  3. AZ climbing series: 6450 square meters, 555 routes . In: Munich evening newspaper. Retrieved October 11, 2011.
  4. KletterKirche MG , Hindenburger Stadtzeitschrift, 2012 ( Memento of the original from November 22, 2016 in the Internet Archive ) Info: The archive link has been inserted automatically and has not yet been checked. Please check the original and archive link according to the instructions and then remove this notice. @1@ 2Template: Webachiv / IABot /
  5. a b c d German Alpine Club (ed.): Climbing hall manual of the German Alpine Club . Beuth Verlag , Munich 2011 (316 pages).
  6. Chris Semmel: Climbing - Safety and Equipment. Alpine curriculum 5th - BLV-Verlag, Munich, 3rd revised edition, 2013, ISBN 978-3-8354-1120-3 , p. 12
  7. How do accidents happen in climbing gyms? - German Alpine Club , DAV, 2014
  8. a b c DIN EN 12572-1: 2007 Artificial climbing systems - Part 1: Safety requirements and test methods for KKA with safety points . Beuth Verlag , Berlin 2007 (31 pages).
  9. Product Safety Act (ProdSG, 2011) §21 Obligations of the GS body
  10. a b DIN EN 12572-2: 2008 Artificial climbing systems - Part 2: Safety requirements and test methods for bouldering walls . Beuth Verlag , Berlin 2009 (24 pages).
  11. prEN 12572-2: 2015 Artificial climbing systems - Part 2: Safety requirements and test methods for bouldering walls . Beuth Verlag , Berlin 2015 (55 pages).
  12. a b DIN EN 12572-3: 2009 Artificial climbing systems - Part 3: Safety requirements and test methods for climbing holds . Beuth Verlag , Berlin 2009 (11 pages).
  13. prEN 12572-3: 2015 Artificial climbing systems - Part 3: Safety requirements and test methods for climbing holds . Beuth Verlag , Berlin 2015 (26 pages).
  14. a b
  15. Special supplement "Halls & Walls" of the magazine kleben , October / November 2011, p. 5, interview with Elias Hitthaler, clerk for climbing systems at DAV

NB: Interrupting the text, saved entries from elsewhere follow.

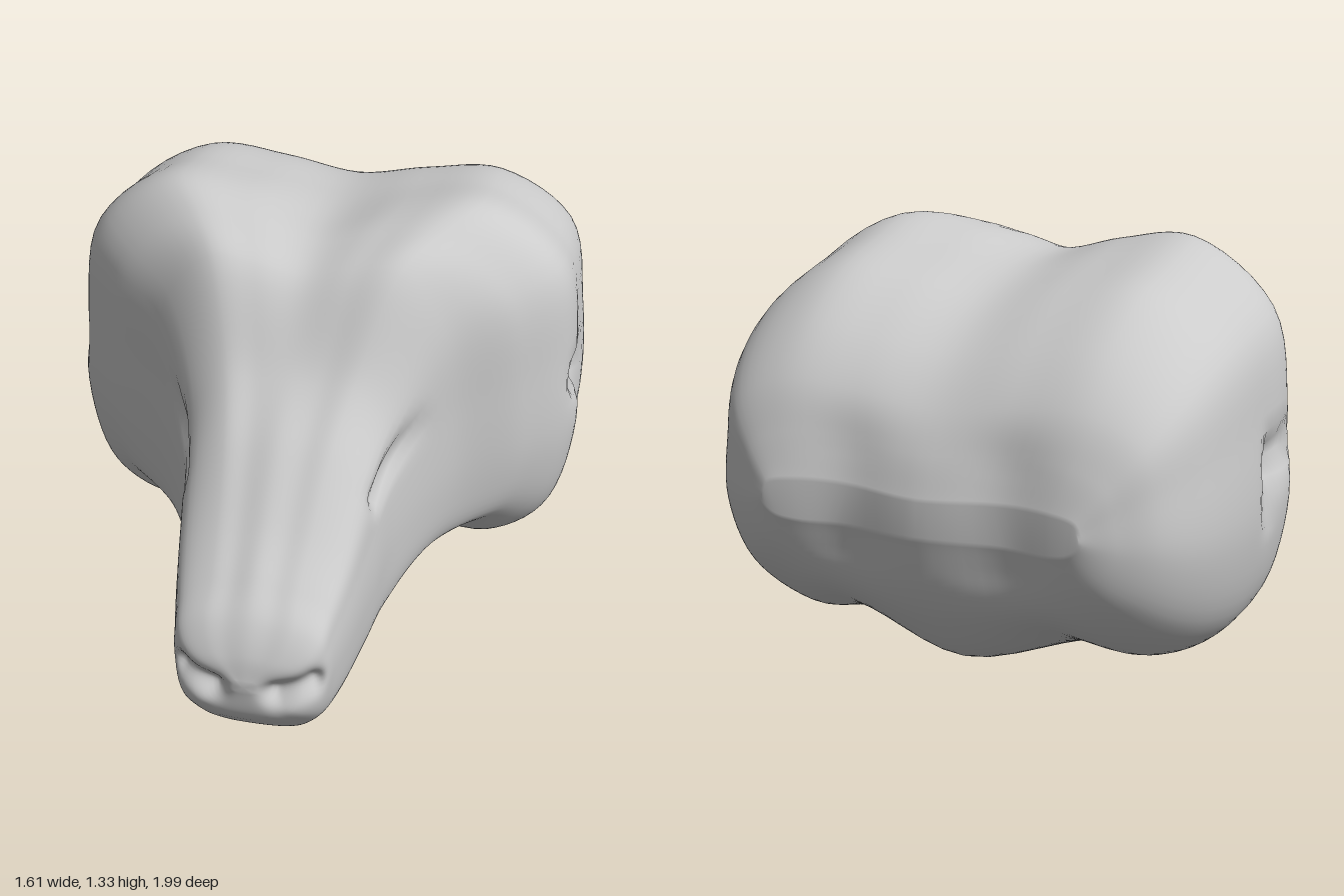
import * as THREE from 'three';

// Cross-sections from back to front:
// z, top centre y, top lobe y, top lobe x, half width, widest y, bottom lobe x, bottom lobe y, bottom centre y
const SECTIONS = [
  [-0.995, 0.73, 0.74, 0.38, 0.48, 0.69, 0.38, 0.63, 0.63],
  [-0.95, 0.85, 0.87, 0.42, 0.57, 0.69, 0.41, 0.50, 0.46],
  [-0.88, 0.96, 1.00, 0.46, 0.66, 0.69, 0.45, 0.40, 0.33],
  [-0.75, 1.08, 1.13, 0.47, 0.73, 0.67, 0.49, 0.29, 0.19],
  [-0.55, 1.18, 1.24, 0.48, 0.775, 0.66, 0.53, 0.19, 0.105],
  [-0.30, 1.225, 1.29, 0.49, 0.79, 0.65, 0.55, 0.13, 0.07],
  [-0.08, 1.235, 1.325, 0.48, 0.787, 0.64, 0.55, 0.17, 0.085],
  [0.08, 1.225, 1.285, 0.38, 0.66, 0.62, 0.47, 0.28, 0.095],
  [0.22, 1.17, 1.215, 0.29, 0.465, 0.58, 0.35, 0.24, 0.08],
  [0.40, 0.95, 0.945, 0.20, 0.335, 0.50, 0.26, 0.12, 0.035],
  [0.57, 0.80, 0.78, 0.16, 0.295, 0.42, 0.20, 0.045, 0.012],
  [0.74, 0.62, 0.60, 0.14, 0.265, 0.36, 0.17, 0.025, 0.003],
  [0.85, 0.52, 0.50, 0.13, 0.24, 0.32, 0.15, 0.035, 0.012],
  [0.93, 0.44, 0.425, 0.13, 0.218, 0.28, 0.14, 0.10, 0.08],
  [0.98, 0.35, 0.34, 0.10, 0.16, 0.25, 0.10, 0.155, 0.14],
  [1.00, 0.27, 0.27, 0.02, 0.03, 0.25, 0.02, 0.24, 0.24],
];

const { lerp: mix, smoothstep } = THREE.MathUtils;

// Closed, mirrored outline of one section, starting at the top centre
function outline([z, tc, tl, tx, w, my, bx, bl, bc]) {
  // The underside is flat at the muzzle and hollow beside the cheeks
  const hollow = mix(0.25, 1.2, smoothstep(w, 0.5, 0.8));
  const half = [
    [tx * 0.5, mix(tc, tl, 0.7)],
    [tx, tl],
    [mix(tx, w, 0.8), mix(tl, my, 0.27)],
    [w * 0.99, mix(tl, my, 0.72)],
    [w, mix(my, bl, 0.25)],
    [mix(bx, w, 0.68), mix(my, bl, 0.77)],
    [bx, bl],
    [bx * 0.64, mix(bc, bl, hollow)],
  ];
  const pts = [[0, tc], ...half, [0, bc], ...half.map(([x, y]) => [-x, y]).reverse()];
  return pts.map(([x, y]) => new THREE.Vector3(x, y, z));
}

// Hollows pressed into the skin on both sides: segment from a to b, radius, push
const V = (x, y, z) => new THREE.Vector3(x, y, z);
const DENTS = [
  { a: V(0.345, 0.78, 0.29), b: V(0.28, 0.64, 0.53), r: 0.035, push: V(-0.035, -0.01, -0.02) }, // eye
  { a: V(0.785, 0.74, -0.14), b: V(0.785, 0.73, -0.26), r: 0.055, push: V(-0.05, 0, 0) },       // ear hollow
  { a: V(0.785, 0.70, -0.27), b: V(0.785, 0.60, -0.29), r: 0.055, push: V(-0.025, 0, 0) },      // ear fold
  { a: V(0.10, 0.235, 0.985), b: V(0.185, 0.265, 0.95), r: 0.04, push: V(-0.01, 0, -0.05) },    // nostril
  { a: V(0.24, 0.55, -0.98), b: V(0.24, 0.82, -0.98), r: 0.14, push: V(0, 0, 0.03) },           // back of skull
];

function pressDents(p) {
  const s = p.x < 0 ? -1 : 1;
  const q = V(Math.abs(p.x), p.y, p.z), near = V(0, 0, 0);
  for (const d of DENTS) {
    new THREE.Line3(d.a, d.b).closestPointToPoint(q, true, near);
    const k = Math.exp(-((near.distanceTo(q) / d.r) ** 2));
    p.x += s * d.push.x * k;
    p.y += d.push.y * k;
    p.z += d.push.z * k;
  }
  return p;
}

// Smooth skin lofted through the sections
function loftHead(rings, sides) {
  const outlines = SECTIONS.map(outline);
  const rails = outlines[0].map((_, k) => new THREE.CatmullRomCurve3(outlines.map(o => o[k])));
  const pos = [], index = [];
  for (let i = 0; i <= rings; i++) {
    const loop = new THREE.CatmullRomCurve3(rails.map(r => r.getPoint(i / rings)), true);
    for (let j = 0; j < sides; j++) pos.push(...pressDents(loop.getPoint(j / sides)).toArray());
  }
  for (let i = 0; i < rings; i++) {
    for (let j = 0; j < sides; j++) {
      const a = i * sides + j, b = i * sides + (j + 1) % sides;
      index.push(a, a + sides, b, b, a + sides, b + sides);
    }
  }
  // Close the narrow back with upright strips from top edge to bottom edge, and the nose tip with a fan
  const last = rings * sides, half = sides / 2, tip = pos.length / 3;
  pos.push(0, 0.255, 1);
  for (const [start, step] of [[0, 1], [sides, -1]]) {
    for (let k = 0; k < half / 2; k++) {
      const a = (start + step * k) % sides, b = (start + step * (k + 1)) % sides;
      const c = (start + step * (half - k)) % sides, d = (start + step * (half - k - 1)) % sides;
      if (step > 0) index.push(a, b, c, b, d, c);
      else index.push(a, c, b, b, c, d);
    }
  }
  for (let j = 0; j < sides; j++) index.push(tip, last + (j + 1) % sides, last + j);
  const g = new THREE.BufferGeometry();
  g.setAttribute('position', new THREE.Float32BufferAttribute(pos, 3));
  g.setIndex(index);
  g.computeVertexNormals();
  return g;
}

export function createModel() {
  const group = new THREE.Group();
  group.name = 'animalHead';
  const head = new THREE.Mesh(loftHead(150, 108), new THREE.MeshStandardMaterial({ color: 0xcccccc }));
  head.name = 'head';
  group.add(head);
  return group;
}
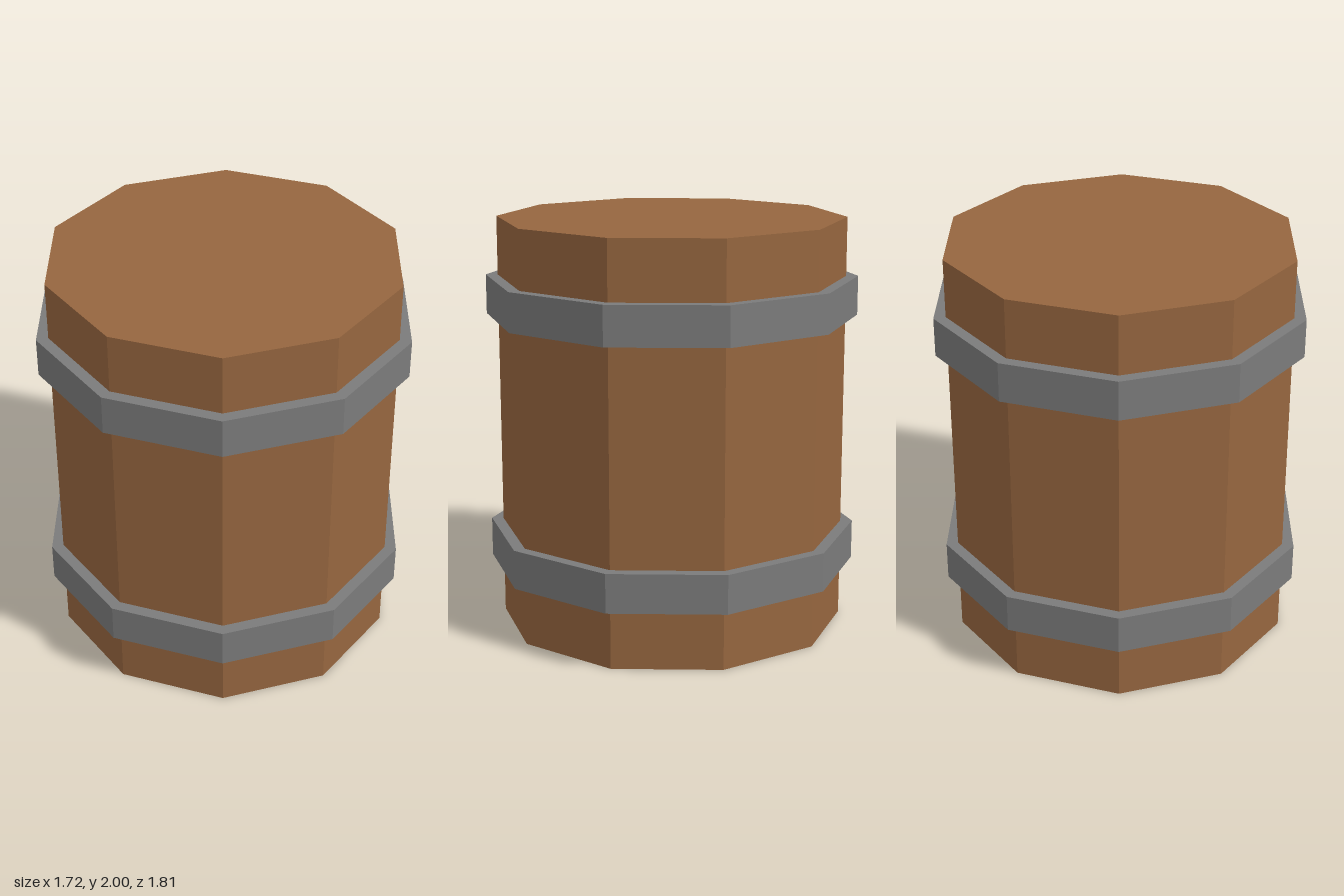
import * as THREE from 'three';

const SIDES = 10;

export function createModel() {
  const wood = new THREE.MeshStandardMaterial({ color: 0x96663f });
  wood.name = 'brown wood';
  const iron = new THREE.MeshStandardMaterial({ color: 0x7b7b7b });
  iron.name = 'grey iron';

  const barrel = new THREE.Group();
  barrel.name = 'barrel';

  // Ten-sided prism spanning two heights, with a corner facing the front
  const addPrism = (name, radius, bottom, top, material) => {
    const geometry = new THREE.CylinderGeometry(radius, radius, top - bottom, SIDES).toNonIndexed();
    geometry.computeVertexNormals(); // flat facets
    const mesh = new THREE.Mesh(geometry, material);
    mesh.name = name;
    mesh.position.y = (bottom + top) / 2;
    barrel.add(mesh);
  };

  // Wooden body
  addPrism('body', 0.845, 0, 2, wood);

  // Metal hoops
  addPrism('lowerHoop', 0.903, 0.29, 0.48, iron);
  addPrism('upperHoop', 0.903, 1.525, 1.715, iron);

  return barrel;
}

  16. a b Climbmate - List of all climbing facilities in Germany, Austria, Switzerland . As of July 3, 2012.